First seal pups arrive at the Cornish Seal Sanctuary as new season kicks off
Wednesday, 23 August 2023
The Cornish Seal Sanctuary has seen an early start to the rescue season with the arrival of two pups, including a common seal – the first to arrive at the charity since 2019.
The first pup, a grey seal dubbed ‘Sienna Miller’, was rescued on Friday afternoon (18th August), after she was found separated from her mother on a beach near Perranporth.
Volunteer medics from the British Divers Marine Life Rescue (BDMLR) were first alerted to her the day before. However, with a busy beach full of beachgoers, it was difficult for the pup’s mum to return.
The team made every effort to keep people and dogs away to give the pup the best chance possible, monitoring the pup till late in the evening. By the morning, though, the pup had swum to another busy beach making the chances of being reunited with mum very slim.
The decision was made to bring the pup in for its own safety, and she was transferred to Head & Head Vets in Helston, where they found small wounds to her flippers and a lung infection. At just a couple of days old, she was quickly transferred into the care of the Cornish Seal Sanctuary to undergo rehabilitation, with the aim of returning her back to the wild.
Elliot Badrick, senior animal care specialist for the Sanctuary, says: “It’s hard for the pups at this time of year – our beaches are still busy, which means human disturbance is a huge risk, and we’re likely to see more pups coming in for this reason.
“Young grey seal pups like Sienna, who still have their white coats, are much more vulnerable, too, which means we have to take extra precautions in our hospital to ensure they aren’t stressed and get all the rest they need to put on weight for a healthy recovery.”
The second pup, a common seal weighing just 8.9kg, was found on Saturday (19th August) at Mawgan Porth. Named ‘Hugh Grant, in line with the charity’s celebrity theme for the 23/24 season, he was completely malnourished, with swelling around his muzzle and a large ulcer in his right eye.
Elliot adds: “It’s been some time since we last took in a common seal. Despite their name, they’re not very common around the Cornish coastline, and they’re much smaller than those from our grey seal population.
“However, Hugh Grant is bright and active, and we’re hopeful we can help him successfully through the rehabilitation process and get him back out to where he’s supposed to be.”
The pups are now being cared for in the sanctuary’s Seal Hospital, with regular night feeds and continuous monitoring until they can reach full health and return to the wild.
On average, it costs around £2,000 to rescue and rehabilitate a seal for release, which is funded entirely by donations and visits to the charity’s site in Gweek, Helston.
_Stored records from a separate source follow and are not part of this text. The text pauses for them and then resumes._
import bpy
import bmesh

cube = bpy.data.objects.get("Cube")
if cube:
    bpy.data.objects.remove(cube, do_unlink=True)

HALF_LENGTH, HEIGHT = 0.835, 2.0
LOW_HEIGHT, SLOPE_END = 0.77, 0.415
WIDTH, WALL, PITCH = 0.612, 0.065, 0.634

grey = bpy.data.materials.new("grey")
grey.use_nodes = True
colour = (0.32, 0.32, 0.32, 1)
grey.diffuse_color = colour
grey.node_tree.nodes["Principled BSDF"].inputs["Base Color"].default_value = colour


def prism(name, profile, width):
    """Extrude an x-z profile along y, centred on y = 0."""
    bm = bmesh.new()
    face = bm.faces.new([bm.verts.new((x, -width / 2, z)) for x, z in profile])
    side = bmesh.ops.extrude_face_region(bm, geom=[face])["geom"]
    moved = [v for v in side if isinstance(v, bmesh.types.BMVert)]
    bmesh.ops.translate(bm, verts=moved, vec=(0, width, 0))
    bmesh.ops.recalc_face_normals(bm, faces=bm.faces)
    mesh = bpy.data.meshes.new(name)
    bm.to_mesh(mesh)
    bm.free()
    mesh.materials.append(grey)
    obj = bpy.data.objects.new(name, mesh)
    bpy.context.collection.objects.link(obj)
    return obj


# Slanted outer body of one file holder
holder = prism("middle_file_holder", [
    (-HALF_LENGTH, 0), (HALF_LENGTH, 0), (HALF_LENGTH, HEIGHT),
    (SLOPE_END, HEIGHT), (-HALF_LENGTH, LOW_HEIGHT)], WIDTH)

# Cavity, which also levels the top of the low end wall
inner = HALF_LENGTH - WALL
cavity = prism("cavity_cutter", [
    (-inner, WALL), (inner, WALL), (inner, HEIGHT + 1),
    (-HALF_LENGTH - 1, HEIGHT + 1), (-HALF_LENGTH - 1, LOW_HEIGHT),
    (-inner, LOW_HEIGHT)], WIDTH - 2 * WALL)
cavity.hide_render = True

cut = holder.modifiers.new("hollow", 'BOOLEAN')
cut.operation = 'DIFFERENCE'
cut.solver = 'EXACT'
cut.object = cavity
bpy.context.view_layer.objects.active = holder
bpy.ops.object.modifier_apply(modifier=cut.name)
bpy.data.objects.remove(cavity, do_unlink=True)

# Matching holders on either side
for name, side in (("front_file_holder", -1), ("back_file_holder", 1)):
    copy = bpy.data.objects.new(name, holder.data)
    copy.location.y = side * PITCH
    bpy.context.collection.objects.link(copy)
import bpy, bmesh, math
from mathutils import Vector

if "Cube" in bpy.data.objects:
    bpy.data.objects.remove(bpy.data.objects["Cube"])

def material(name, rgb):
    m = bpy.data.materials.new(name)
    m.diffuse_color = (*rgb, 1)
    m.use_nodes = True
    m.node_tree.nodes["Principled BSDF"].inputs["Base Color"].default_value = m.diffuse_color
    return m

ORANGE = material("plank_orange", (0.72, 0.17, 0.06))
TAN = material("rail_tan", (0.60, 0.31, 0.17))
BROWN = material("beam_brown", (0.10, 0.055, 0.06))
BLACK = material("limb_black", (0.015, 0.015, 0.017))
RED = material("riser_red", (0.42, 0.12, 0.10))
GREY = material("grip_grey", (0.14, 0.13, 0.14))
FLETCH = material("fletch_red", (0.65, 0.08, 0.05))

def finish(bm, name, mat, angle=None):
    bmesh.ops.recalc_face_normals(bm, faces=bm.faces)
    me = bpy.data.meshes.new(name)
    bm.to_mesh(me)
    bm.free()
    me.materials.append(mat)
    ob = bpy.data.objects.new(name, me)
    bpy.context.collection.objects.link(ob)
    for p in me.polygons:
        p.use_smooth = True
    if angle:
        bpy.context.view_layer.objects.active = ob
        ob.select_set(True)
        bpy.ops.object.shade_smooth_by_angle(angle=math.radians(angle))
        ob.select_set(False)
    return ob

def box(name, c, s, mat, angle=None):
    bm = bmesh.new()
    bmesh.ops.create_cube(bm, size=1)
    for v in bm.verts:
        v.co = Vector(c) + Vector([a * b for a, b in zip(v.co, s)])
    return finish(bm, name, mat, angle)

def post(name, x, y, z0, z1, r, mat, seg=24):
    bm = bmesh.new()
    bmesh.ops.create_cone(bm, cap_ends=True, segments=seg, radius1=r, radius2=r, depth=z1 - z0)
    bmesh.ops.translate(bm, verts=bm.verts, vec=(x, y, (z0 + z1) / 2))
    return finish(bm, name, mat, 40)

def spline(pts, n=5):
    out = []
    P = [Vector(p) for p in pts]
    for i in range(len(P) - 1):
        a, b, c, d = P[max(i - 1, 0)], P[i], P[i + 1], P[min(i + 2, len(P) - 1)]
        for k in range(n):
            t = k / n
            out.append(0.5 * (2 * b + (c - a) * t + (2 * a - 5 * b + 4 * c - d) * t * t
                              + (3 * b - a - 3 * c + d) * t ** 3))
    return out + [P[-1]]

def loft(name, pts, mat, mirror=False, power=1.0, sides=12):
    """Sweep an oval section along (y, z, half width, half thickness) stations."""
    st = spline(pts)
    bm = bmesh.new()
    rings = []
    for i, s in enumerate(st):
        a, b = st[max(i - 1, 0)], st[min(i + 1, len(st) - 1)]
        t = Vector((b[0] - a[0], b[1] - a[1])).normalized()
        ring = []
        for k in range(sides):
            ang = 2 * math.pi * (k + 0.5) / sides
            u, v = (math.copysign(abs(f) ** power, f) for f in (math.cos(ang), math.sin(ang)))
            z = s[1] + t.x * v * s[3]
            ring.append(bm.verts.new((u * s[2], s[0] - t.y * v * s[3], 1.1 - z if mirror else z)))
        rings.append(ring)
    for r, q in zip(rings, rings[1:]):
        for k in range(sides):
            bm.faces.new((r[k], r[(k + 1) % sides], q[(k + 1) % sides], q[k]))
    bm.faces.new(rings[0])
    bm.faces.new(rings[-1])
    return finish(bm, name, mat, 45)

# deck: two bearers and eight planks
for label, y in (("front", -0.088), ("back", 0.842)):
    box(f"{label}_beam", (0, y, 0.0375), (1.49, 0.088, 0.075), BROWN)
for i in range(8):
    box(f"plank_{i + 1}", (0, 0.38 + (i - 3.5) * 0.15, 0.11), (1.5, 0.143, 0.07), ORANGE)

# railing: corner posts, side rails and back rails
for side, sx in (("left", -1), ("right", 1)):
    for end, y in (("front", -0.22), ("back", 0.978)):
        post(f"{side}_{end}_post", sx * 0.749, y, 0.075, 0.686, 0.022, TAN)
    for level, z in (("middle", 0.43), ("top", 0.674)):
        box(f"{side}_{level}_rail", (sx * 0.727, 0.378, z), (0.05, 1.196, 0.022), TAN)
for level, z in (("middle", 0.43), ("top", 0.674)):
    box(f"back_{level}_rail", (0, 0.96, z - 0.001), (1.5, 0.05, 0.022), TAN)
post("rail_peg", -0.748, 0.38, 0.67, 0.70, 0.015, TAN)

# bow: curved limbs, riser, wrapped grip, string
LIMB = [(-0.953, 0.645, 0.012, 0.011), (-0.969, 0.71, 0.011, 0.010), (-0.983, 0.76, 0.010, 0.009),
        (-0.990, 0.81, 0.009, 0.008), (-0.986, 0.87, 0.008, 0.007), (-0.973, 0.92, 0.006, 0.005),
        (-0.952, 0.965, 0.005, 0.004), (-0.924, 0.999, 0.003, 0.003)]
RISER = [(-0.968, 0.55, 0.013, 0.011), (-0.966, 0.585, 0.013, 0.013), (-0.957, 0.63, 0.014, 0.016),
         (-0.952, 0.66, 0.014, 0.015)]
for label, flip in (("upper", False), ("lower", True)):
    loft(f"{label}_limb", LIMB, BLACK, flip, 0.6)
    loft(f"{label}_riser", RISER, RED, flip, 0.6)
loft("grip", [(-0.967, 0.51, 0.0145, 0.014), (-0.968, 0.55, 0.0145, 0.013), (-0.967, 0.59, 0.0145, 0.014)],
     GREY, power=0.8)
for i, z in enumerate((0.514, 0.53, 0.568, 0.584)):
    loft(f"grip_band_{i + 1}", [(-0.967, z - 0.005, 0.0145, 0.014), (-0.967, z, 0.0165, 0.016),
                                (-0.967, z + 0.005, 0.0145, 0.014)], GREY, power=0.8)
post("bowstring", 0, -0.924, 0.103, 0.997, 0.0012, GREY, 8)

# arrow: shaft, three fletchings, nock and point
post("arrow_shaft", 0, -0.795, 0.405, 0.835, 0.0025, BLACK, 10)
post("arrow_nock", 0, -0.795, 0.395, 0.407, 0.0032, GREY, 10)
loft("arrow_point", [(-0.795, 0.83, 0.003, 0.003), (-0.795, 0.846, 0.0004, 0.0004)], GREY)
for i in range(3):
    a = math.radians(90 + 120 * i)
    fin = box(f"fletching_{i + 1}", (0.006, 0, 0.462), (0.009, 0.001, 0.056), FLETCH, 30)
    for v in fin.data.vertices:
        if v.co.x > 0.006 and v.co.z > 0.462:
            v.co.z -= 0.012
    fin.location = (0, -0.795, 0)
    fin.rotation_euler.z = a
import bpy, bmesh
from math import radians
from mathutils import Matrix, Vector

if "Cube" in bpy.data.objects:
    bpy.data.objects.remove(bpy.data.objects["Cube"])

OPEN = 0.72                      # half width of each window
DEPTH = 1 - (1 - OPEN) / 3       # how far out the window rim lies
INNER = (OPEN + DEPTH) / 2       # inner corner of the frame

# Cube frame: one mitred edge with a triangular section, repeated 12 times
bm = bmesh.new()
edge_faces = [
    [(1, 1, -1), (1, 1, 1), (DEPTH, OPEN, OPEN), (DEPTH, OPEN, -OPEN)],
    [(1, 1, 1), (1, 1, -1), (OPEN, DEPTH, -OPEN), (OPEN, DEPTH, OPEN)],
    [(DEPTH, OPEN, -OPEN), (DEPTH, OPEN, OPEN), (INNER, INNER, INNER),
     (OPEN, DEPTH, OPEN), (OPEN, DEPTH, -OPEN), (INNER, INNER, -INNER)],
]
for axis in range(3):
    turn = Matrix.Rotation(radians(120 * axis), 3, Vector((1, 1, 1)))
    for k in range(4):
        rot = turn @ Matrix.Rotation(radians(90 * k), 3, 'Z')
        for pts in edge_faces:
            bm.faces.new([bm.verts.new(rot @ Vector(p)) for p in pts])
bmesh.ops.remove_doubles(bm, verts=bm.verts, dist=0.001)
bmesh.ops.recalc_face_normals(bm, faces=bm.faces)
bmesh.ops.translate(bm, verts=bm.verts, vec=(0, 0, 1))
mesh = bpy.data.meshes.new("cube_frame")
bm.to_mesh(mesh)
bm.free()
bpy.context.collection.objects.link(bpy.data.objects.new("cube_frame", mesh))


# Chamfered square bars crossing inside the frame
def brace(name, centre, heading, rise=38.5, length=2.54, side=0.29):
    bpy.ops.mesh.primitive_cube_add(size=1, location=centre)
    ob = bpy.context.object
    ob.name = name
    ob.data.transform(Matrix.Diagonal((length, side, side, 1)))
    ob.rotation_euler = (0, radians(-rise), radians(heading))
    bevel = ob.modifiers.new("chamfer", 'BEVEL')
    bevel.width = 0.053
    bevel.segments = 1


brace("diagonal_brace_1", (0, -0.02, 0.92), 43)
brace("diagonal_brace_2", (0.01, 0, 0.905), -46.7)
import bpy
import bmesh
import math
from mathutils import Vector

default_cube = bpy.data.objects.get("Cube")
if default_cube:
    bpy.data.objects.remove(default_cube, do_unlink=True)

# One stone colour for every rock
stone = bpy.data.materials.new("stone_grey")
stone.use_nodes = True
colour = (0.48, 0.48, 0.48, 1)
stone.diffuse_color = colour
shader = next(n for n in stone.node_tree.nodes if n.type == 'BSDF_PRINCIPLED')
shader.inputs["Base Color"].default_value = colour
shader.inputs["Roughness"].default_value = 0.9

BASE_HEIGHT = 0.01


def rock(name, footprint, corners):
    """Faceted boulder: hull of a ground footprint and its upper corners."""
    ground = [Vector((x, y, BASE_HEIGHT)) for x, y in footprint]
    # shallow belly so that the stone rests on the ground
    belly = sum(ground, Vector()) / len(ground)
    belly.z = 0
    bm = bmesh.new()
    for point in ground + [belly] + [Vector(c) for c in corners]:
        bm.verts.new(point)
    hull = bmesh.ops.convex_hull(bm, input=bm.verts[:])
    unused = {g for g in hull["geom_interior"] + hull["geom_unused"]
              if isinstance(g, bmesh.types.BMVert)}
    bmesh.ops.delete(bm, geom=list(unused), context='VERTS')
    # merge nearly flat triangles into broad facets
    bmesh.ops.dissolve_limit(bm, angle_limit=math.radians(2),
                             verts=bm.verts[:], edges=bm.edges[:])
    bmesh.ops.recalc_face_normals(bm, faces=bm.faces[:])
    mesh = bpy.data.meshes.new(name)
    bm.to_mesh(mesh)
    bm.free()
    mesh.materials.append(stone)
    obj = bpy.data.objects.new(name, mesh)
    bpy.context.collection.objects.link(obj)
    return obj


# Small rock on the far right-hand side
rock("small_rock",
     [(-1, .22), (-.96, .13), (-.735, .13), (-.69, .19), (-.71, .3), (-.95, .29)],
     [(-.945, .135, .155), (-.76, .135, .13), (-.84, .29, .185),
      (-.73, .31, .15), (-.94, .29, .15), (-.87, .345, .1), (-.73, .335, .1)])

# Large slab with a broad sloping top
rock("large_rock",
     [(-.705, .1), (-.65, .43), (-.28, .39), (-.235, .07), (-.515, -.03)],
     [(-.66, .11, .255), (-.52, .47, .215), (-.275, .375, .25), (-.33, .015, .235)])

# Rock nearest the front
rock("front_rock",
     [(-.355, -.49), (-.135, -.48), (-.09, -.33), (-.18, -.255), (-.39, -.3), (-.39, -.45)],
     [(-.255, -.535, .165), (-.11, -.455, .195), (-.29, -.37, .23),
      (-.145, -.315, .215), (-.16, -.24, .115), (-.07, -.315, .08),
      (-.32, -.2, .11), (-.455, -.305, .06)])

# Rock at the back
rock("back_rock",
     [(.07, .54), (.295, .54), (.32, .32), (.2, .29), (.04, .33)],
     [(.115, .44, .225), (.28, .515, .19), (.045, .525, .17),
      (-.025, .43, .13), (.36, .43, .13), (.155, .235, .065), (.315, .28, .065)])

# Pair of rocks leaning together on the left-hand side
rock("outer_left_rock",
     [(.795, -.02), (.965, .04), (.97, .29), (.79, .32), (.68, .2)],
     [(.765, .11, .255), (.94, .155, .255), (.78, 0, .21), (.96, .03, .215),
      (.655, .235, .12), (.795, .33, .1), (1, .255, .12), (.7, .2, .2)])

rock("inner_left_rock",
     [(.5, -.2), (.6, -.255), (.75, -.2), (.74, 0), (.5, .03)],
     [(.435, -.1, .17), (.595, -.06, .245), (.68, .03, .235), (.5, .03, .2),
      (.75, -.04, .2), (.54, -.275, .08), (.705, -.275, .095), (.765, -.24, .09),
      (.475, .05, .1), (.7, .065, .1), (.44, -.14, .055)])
Last year saw a busy pup season in Cornwall, with the sanctuary taking in more than 50 pups through autumn 2022 and spring 2023.
Rescued from various spots around the Cornish coastline, each pup is monitored and treated in the Seal Hospital, before being moved into the rehabilitation pools for ongoing support before heading back into the wild.
What to do if you find a pup on the beach
The charity is now reminding locals and visitors alike that disturbance can be a real issue for pups on the beach, often leading to abandonment by their mums, which can be fatal.
Those who do see a pup on the beach are advised to keep dogs on leads and children away, and not to approach or chase the seal back into the sea.
If you believe the pup is in distress or needs medical attention, you can find the signs to look out for and what to do next. You can also call the Cornish Seal Sanctuary directly on 01326 221361 or British Divers Marine Life Rescue on 01825 765546 for more help and advice.
To find out more about the Cornish Seal Sanctuary and its mission, click here.